Exercise aim:
Among the lines below, a stretch begins at the one with "const g = geo.index" and ends at the one with "const a = r". Repeat that stretch exactly, ends included.

START Entries provided

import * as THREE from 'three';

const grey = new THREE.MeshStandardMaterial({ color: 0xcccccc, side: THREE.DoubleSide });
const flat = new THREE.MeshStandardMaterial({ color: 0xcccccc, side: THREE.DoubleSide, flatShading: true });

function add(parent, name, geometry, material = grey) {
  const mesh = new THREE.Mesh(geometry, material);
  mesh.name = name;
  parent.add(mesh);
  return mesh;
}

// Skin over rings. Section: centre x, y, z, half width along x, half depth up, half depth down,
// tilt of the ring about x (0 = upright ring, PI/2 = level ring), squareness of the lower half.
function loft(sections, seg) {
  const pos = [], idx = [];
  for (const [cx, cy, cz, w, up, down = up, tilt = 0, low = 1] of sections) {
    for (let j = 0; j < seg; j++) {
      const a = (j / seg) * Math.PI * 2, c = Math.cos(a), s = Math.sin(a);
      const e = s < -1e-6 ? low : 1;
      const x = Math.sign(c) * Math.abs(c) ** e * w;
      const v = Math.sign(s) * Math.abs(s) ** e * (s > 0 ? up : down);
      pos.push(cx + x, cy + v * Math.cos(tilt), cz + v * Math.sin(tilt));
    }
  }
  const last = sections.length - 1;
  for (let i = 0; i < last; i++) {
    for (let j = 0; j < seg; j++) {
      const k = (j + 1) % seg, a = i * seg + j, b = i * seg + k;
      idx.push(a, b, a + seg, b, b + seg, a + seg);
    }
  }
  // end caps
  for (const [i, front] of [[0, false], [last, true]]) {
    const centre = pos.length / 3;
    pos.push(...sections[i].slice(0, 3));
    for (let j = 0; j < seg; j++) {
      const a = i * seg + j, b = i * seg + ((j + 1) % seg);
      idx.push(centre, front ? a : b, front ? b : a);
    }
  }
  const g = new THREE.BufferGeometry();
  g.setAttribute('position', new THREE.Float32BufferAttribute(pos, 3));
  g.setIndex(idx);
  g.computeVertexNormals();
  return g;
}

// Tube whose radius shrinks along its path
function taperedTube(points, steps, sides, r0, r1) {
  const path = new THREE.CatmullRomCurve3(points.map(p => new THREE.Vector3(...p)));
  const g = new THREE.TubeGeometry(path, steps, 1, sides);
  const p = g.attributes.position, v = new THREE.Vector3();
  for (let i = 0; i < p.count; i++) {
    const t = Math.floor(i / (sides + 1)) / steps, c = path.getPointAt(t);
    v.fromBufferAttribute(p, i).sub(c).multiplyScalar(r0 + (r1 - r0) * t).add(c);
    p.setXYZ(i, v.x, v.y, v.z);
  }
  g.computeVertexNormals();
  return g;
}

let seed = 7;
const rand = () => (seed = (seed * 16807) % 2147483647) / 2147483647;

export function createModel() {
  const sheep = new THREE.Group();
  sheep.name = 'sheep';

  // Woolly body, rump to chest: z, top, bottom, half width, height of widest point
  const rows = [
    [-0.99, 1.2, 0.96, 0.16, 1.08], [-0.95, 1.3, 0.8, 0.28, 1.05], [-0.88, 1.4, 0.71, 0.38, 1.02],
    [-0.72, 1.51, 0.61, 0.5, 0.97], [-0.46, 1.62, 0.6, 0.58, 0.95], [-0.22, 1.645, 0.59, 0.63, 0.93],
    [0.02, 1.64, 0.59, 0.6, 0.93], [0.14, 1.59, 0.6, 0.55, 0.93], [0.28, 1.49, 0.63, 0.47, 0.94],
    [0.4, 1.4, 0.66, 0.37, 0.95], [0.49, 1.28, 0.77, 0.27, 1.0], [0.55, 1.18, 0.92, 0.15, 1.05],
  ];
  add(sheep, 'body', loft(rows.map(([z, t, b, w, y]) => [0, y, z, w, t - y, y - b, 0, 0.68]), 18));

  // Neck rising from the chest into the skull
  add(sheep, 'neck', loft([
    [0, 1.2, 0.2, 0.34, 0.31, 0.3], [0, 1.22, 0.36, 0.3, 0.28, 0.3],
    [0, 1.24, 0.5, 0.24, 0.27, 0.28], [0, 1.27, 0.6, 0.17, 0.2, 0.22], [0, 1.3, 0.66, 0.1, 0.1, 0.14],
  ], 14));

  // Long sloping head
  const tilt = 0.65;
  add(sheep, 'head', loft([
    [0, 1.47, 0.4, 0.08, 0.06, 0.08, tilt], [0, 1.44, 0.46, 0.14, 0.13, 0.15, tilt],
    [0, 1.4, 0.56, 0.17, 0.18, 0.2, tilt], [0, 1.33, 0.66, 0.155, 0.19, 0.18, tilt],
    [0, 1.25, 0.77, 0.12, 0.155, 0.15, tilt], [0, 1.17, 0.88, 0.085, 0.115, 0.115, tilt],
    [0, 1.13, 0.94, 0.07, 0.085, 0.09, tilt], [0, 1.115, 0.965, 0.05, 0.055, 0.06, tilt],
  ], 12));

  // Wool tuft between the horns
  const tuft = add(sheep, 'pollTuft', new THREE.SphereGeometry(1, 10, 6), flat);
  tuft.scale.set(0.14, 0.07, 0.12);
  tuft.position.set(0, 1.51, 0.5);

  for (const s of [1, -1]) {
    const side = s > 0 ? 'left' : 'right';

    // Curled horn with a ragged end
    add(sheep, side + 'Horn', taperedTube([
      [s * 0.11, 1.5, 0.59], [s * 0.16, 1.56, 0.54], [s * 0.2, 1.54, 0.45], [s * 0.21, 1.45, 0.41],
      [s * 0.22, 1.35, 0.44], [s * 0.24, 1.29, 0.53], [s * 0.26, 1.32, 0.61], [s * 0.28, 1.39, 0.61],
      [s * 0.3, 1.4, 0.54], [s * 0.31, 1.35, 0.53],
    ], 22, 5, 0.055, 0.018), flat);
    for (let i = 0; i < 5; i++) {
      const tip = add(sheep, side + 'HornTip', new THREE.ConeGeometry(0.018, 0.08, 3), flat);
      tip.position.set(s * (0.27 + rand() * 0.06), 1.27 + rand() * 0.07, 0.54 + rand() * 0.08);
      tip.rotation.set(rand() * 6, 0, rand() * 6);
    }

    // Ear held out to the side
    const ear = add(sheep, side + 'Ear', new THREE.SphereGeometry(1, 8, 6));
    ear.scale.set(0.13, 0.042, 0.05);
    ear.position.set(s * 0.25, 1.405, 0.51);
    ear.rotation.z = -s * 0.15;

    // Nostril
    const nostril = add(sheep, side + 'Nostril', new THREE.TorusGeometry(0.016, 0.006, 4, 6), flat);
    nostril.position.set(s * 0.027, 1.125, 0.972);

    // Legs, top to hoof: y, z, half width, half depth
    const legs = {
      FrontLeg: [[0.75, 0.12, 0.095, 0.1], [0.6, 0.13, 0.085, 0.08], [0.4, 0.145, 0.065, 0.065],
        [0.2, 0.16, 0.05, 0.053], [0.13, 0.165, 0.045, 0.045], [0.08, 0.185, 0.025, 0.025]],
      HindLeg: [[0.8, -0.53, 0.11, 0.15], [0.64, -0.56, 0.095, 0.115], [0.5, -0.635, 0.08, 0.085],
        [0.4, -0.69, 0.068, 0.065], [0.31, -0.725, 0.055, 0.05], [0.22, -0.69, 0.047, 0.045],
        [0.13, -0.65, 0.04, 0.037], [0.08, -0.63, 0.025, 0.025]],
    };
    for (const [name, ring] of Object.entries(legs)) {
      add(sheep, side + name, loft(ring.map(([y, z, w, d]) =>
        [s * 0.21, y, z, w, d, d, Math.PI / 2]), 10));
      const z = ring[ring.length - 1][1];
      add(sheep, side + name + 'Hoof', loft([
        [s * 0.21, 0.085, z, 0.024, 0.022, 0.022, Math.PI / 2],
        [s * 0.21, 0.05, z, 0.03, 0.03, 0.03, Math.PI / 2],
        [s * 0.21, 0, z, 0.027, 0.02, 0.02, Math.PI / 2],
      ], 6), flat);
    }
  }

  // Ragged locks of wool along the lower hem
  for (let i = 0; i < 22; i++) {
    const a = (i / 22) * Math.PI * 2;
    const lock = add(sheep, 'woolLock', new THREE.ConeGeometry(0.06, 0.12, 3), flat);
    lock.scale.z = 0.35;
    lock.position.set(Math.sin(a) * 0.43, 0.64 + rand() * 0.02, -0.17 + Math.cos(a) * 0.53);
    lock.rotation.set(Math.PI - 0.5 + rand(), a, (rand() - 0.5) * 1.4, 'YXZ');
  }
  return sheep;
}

END Entries provided
START Entries provided

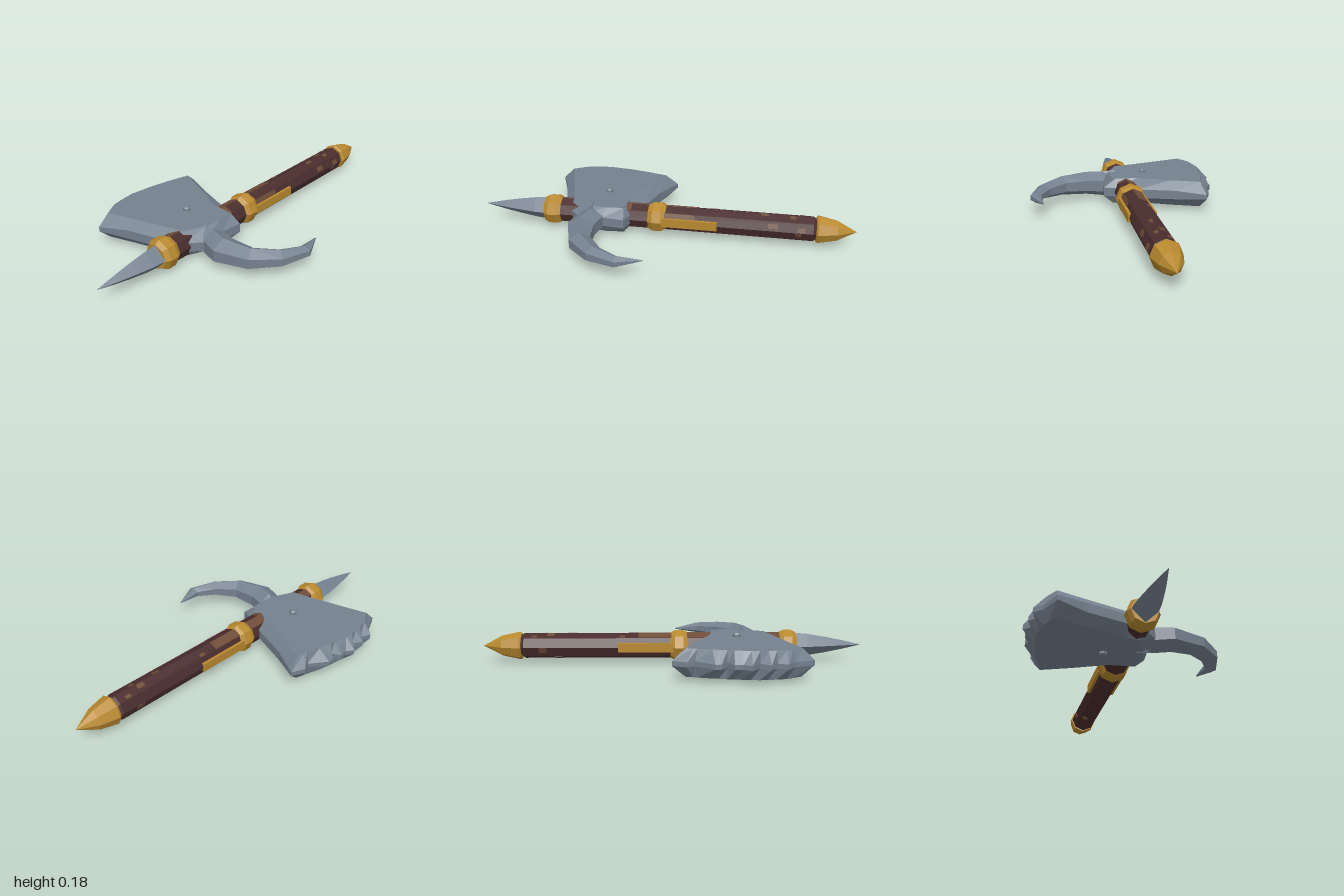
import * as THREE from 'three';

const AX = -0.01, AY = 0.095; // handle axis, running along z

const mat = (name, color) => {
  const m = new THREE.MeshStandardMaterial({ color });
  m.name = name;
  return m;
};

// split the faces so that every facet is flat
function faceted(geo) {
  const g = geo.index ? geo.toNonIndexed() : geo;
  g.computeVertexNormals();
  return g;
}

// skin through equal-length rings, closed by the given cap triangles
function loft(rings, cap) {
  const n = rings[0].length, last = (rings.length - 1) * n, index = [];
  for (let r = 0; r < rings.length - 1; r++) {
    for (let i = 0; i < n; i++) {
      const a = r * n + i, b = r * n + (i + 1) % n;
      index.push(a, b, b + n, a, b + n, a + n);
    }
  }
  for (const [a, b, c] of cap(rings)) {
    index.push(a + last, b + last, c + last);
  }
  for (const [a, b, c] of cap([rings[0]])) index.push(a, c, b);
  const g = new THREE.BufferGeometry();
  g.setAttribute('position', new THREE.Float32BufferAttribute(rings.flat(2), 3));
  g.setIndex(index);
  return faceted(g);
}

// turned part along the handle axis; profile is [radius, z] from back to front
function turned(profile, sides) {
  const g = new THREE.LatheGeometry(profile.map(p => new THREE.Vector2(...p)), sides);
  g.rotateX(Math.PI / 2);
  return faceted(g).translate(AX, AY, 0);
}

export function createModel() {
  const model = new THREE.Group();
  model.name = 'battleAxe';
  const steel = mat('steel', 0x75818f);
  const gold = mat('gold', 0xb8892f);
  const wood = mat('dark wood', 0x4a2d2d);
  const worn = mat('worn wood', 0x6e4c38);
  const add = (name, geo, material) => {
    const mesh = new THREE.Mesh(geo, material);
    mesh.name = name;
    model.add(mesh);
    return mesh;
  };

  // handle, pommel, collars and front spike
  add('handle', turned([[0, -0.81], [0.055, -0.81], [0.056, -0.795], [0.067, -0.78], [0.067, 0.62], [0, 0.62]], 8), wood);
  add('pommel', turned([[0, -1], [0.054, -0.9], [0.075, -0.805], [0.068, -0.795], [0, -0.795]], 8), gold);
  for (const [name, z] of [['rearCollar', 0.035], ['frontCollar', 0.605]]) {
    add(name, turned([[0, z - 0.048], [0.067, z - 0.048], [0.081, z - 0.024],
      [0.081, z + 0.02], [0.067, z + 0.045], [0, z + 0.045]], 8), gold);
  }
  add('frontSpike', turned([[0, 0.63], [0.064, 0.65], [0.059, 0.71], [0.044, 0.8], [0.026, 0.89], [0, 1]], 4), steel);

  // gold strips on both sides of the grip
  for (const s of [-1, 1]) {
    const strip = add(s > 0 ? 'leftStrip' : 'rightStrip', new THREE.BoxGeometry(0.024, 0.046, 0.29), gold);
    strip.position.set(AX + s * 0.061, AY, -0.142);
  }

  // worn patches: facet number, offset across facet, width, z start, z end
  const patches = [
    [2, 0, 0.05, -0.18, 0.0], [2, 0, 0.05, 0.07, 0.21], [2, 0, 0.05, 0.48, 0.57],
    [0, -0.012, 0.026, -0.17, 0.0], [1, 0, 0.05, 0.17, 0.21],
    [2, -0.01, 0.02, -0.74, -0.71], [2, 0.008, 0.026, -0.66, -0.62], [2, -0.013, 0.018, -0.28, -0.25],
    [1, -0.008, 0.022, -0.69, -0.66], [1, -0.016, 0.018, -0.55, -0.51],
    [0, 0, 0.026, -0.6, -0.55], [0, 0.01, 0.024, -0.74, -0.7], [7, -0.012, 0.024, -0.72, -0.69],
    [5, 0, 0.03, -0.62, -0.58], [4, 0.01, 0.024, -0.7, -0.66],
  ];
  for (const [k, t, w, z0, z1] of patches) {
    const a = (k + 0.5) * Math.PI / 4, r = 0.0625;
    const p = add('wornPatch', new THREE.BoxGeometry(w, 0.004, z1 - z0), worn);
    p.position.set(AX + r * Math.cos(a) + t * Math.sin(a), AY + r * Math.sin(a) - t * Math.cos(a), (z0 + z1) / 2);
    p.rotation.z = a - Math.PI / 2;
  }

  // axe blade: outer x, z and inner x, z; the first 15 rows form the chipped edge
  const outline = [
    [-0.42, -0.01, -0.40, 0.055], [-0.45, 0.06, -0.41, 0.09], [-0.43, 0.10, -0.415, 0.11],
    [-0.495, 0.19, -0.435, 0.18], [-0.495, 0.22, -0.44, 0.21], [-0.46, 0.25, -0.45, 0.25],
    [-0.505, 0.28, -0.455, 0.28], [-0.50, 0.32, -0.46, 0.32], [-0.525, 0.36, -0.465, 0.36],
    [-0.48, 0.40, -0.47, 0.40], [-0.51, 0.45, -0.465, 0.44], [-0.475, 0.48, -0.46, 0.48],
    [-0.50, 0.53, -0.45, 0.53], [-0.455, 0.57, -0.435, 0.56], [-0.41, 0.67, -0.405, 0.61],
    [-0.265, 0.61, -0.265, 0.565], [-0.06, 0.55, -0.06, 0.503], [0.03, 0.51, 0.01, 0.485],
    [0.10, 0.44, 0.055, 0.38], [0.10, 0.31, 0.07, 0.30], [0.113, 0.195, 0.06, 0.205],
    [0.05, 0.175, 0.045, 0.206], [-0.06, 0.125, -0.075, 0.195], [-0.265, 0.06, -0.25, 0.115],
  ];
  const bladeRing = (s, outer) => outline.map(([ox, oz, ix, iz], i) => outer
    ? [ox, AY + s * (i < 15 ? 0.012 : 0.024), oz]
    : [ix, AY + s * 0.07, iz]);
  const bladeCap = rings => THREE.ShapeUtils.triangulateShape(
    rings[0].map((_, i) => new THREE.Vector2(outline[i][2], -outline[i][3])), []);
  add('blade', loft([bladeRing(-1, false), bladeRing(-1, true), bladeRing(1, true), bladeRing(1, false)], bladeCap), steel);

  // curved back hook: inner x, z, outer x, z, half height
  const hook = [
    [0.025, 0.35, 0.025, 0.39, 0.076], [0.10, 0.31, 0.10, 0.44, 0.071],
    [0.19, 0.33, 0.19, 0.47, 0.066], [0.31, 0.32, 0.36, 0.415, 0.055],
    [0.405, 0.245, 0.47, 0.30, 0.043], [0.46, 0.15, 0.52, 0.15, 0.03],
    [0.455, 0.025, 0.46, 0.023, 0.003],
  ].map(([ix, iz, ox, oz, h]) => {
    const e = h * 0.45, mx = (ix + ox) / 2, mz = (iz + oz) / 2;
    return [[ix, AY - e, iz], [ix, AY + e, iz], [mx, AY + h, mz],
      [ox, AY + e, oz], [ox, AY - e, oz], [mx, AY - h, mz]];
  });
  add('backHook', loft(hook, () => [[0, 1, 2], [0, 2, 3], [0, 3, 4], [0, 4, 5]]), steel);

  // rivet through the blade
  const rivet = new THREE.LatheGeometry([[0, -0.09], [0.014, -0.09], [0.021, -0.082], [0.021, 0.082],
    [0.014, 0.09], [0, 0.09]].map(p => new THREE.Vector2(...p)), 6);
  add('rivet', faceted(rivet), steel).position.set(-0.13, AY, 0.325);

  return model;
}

END Entries provided

Task result:
  const g = geo.index ? geo.toNonIndexed() : geo;
  g.computeVertexNormals();
  return g;
}

// skin through equal-length rings, closed by the given cap triangles
function loft(rings, cap) {
  const n = rings[0].length, last = (rings.length - 1) * n, index = [];
  for (let r = 0; r < rings.length - 1; r++) {
    for (let i = 0; i < n; i++) {
      const a = r * n + i, b = r * n + (i + 1) % n;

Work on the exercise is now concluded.